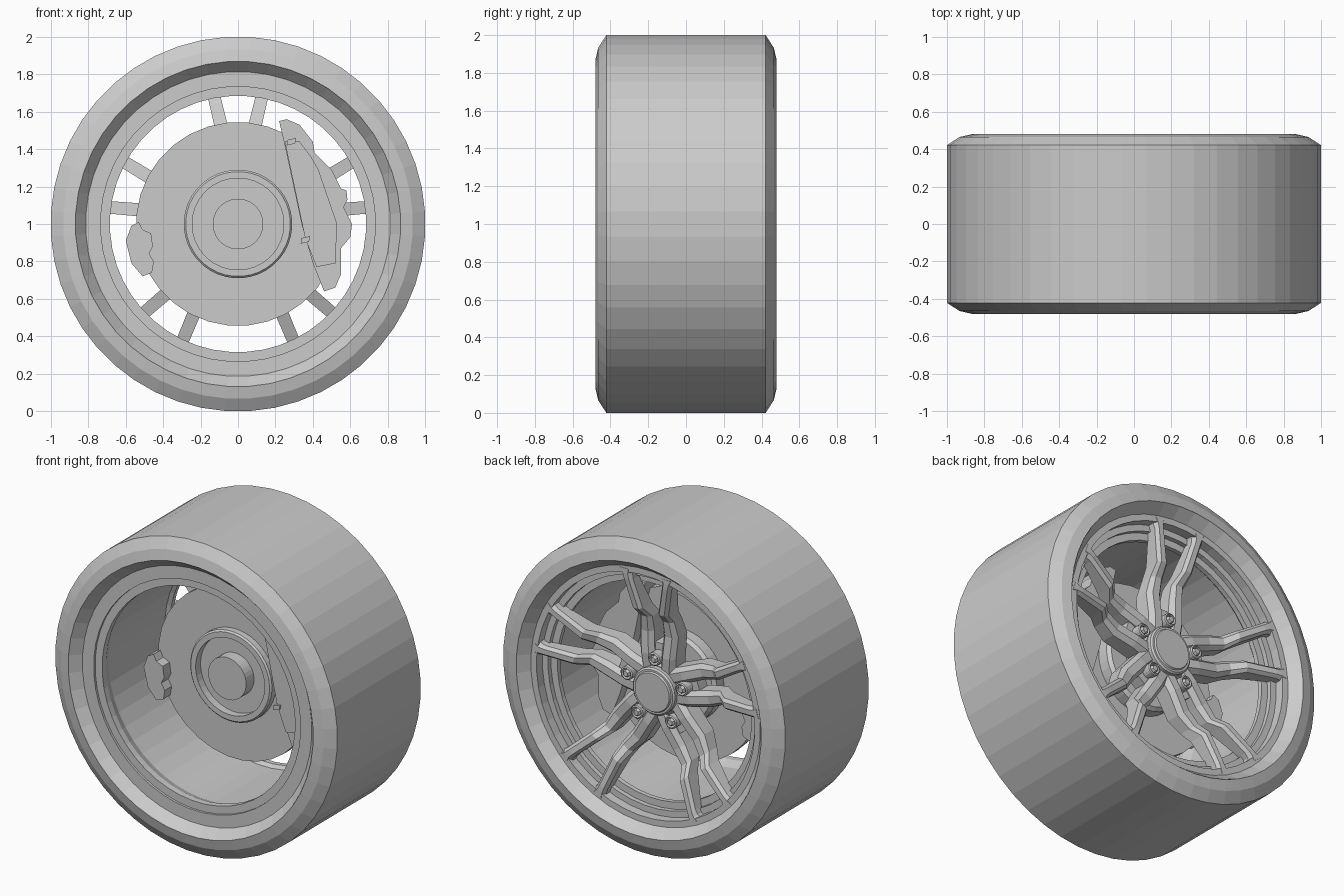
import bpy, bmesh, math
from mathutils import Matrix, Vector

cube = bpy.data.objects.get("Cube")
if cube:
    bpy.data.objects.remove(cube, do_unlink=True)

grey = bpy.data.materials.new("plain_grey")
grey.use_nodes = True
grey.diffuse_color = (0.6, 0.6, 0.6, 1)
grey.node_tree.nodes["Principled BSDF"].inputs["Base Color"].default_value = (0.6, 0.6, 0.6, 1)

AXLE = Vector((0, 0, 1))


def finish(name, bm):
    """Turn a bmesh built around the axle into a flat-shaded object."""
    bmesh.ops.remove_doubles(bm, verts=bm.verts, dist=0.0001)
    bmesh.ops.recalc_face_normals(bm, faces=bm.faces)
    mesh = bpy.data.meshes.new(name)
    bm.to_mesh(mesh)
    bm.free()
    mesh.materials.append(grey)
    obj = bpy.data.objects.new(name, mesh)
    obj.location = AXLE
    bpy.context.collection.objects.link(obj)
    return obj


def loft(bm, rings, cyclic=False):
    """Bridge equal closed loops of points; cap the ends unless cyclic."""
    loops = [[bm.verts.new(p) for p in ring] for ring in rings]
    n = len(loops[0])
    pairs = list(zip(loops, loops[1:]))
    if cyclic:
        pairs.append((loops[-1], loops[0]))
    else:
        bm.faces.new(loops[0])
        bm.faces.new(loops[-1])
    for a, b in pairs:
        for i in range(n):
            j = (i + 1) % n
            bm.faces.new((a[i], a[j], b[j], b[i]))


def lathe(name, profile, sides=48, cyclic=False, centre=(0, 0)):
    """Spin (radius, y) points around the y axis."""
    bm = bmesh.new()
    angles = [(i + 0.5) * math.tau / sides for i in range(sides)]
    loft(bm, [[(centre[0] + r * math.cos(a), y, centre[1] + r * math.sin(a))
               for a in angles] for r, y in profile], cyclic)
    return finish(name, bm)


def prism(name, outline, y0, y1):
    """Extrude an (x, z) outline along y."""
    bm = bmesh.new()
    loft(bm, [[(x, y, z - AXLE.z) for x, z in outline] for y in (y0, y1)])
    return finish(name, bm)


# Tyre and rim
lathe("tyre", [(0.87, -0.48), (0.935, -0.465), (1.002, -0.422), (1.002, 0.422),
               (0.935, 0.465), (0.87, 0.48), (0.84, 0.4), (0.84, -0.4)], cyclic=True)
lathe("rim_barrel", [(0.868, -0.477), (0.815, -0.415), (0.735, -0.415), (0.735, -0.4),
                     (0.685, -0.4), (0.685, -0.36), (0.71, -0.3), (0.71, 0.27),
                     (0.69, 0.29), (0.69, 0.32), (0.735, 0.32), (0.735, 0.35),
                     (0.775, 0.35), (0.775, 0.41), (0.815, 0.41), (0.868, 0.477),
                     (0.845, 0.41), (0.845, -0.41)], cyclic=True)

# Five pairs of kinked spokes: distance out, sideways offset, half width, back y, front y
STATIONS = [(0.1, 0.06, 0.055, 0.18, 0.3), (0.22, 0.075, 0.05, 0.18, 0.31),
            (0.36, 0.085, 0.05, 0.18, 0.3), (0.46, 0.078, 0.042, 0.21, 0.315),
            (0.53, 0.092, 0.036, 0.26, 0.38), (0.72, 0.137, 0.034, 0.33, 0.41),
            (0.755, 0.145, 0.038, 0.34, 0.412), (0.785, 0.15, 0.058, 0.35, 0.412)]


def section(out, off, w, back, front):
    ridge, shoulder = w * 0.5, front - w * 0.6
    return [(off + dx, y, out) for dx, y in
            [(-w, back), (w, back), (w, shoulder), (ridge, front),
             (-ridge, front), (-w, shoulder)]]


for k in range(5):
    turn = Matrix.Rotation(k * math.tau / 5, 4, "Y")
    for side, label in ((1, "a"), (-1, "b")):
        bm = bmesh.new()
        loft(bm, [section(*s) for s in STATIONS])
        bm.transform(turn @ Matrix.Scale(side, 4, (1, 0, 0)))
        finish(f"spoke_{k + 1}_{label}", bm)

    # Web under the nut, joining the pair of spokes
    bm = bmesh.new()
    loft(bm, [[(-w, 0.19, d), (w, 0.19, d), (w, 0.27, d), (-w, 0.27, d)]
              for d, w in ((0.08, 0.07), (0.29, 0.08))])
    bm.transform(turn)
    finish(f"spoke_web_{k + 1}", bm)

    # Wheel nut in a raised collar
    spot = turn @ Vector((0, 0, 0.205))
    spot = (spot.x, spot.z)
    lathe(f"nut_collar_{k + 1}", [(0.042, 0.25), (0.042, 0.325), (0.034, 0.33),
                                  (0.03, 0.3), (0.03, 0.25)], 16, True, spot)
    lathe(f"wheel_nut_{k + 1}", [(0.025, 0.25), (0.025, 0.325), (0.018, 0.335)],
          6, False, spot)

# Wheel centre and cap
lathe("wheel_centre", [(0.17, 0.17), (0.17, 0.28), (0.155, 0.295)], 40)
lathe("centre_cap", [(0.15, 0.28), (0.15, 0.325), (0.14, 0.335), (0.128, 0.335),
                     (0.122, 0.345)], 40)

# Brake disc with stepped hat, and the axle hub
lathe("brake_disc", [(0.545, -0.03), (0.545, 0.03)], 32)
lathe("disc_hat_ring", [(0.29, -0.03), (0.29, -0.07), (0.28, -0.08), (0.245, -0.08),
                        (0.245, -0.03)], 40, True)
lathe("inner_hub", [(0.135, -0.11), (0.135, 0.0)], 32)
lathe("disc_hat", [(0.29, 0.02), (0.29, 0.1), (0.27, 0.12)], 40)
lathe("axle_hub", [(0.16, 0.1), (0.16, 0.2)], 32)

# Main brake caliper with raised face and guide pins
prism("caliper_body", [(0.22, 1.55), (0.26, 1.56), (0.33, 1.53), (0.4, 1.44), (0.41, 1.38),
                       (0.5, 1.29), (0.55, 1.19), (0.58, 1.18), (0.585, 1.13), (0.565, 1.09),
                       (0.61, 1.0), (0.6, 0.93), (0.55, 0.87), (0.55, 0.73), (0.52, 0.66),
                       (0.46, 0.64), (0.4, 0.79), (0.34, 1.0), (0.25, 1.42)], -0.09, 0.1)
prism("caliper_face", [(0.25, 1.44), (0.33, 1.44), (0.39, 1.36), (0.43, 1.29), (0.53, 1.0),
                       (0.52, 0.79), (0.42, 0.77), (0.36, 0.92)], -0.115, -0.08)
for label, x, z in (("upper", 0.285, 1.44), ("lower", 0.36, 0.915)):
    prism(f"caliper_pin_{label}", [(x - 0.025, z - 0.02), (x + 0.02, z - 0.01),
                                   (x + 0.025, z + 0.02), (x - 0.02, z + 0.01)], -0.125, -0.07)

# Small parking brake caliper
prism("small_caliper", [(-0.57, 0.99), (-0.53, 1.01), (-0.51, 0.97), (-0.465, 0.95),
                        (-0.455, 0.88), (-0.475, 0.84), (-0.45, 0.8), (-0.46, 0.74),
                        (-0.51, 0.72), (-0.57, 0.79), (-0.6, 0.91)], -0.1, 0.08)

...

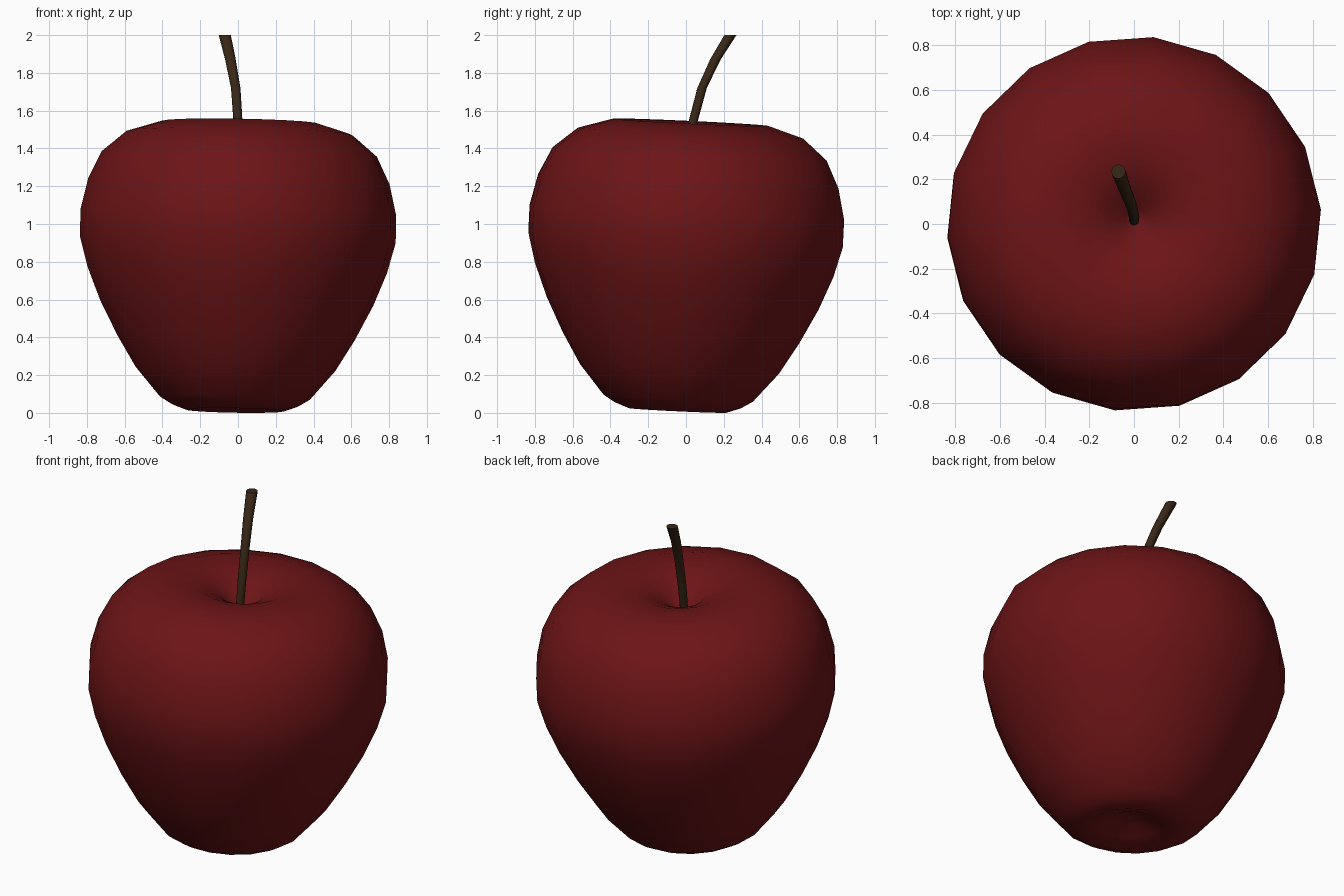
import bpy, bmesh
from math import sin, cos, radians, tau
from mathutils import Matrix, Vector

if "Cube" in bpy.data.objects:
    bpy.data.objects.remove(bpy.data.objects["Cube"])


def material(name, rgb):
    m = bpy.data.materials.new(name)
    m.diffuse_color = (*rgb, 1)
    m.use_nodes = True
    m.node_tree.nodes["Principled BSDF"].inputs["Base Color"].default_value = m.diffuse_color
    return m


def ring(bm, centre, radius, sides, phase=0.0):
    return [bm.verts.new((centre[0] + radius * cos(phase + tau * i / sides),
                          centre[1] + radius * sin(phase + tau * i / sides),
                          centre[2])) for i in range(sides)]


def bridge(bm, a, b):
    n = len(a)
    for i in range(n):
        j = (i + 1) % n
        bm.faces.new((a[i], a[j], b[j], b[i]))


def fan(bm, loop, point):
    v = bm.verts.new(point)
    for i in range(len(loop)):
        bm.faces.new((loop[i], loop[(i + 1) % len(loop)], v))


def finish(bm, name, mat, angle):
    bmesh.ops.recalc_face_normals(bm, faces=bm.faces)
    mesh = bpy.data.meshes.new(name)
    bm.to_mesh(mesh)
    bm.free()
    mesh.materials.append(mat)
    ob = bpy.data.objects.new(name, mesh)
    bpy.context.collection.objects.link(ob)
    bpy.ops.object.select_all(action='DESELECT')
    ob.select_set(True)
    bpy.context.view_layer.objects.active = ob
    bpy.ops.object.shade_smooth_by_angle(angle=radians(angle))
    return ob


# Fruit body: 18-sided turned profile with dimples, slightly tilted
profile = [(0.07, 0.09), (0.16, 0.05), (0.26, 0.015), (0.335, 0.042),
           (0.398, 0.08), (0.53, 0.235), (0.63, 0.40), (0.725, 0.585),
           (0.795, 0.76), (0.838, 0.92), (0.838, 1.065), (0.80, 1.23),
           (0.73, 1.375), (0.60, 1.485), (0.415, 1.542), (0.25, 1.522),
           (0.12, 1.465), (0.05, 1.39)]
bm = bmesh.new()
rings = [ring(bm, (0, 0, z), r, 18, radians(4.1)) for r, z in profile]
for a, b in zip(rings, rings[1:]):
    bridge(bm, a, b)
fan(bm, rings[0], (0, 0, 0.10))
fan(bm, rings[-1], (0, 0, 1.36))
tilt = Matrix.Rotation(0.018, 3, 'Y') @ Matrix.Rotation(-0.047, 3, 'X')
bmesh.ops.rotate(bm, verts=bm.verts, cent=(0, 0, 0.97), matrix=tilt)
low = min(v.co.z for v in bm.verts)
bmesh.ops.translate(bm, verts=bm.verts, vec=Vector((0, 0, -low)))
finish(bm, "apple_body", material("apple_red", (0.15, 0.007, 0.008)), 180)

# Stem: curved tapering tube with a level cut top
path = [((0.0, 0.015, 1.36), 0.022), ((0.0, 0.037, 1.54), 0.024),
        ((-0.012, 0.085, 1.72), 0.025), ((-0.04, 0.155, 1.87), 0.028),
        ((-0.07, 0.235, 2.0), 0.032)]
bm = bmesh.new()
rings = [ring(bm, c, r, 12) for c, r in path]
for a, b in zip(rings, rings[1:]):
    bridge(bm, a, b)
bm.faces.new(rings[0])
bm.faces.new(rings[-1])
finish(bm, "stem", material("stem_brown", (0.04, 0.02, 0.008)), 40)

PROBLEM TO WORK ON -> In the entries above, the lines between the one holding "import bpy, bmesh, math" and the one holding "obj.location = AXLE", inclusive, are to be printed exactly as written, and those alone.

TASK OUTPUT ->
import bpy, bmesh, math
from mathutils import Matrix, Vector

cube = bpy.data.objects.get("Cube")
if cube:
    bpy.data.objects.remove(cube, do_unlink=True)

grey = bpy.data.materials.new("plain_grey")
grey.use_nodes = True
grey.diffuse_color = (0.6, 0.6, 0.6, 1)
grey.node_tree.nodes["Principled BSDF"].inputs["Base Color"].default_value = (0.6, 0.6, 0.6, 1)

AXLE = Vector((0, 0, 1))


def finish(name, bm):
    """Turn a bmesh built around the axle into a flat-shaded object."""
    bmesh.ops.remove_doubles(bm, verts=bm.verts, dist=0.0001)
    bmesh.ops.recalc_face_normals(bm, faces=bm.faces)
    mesh = bpy.data.meshes.new(name)
    bm.to_mesh(mesh)
    bm.free()
    mesh.materials.append(grey)
    obj = bpy.data.objects.new(name, mesh)
    obj.location = AXLE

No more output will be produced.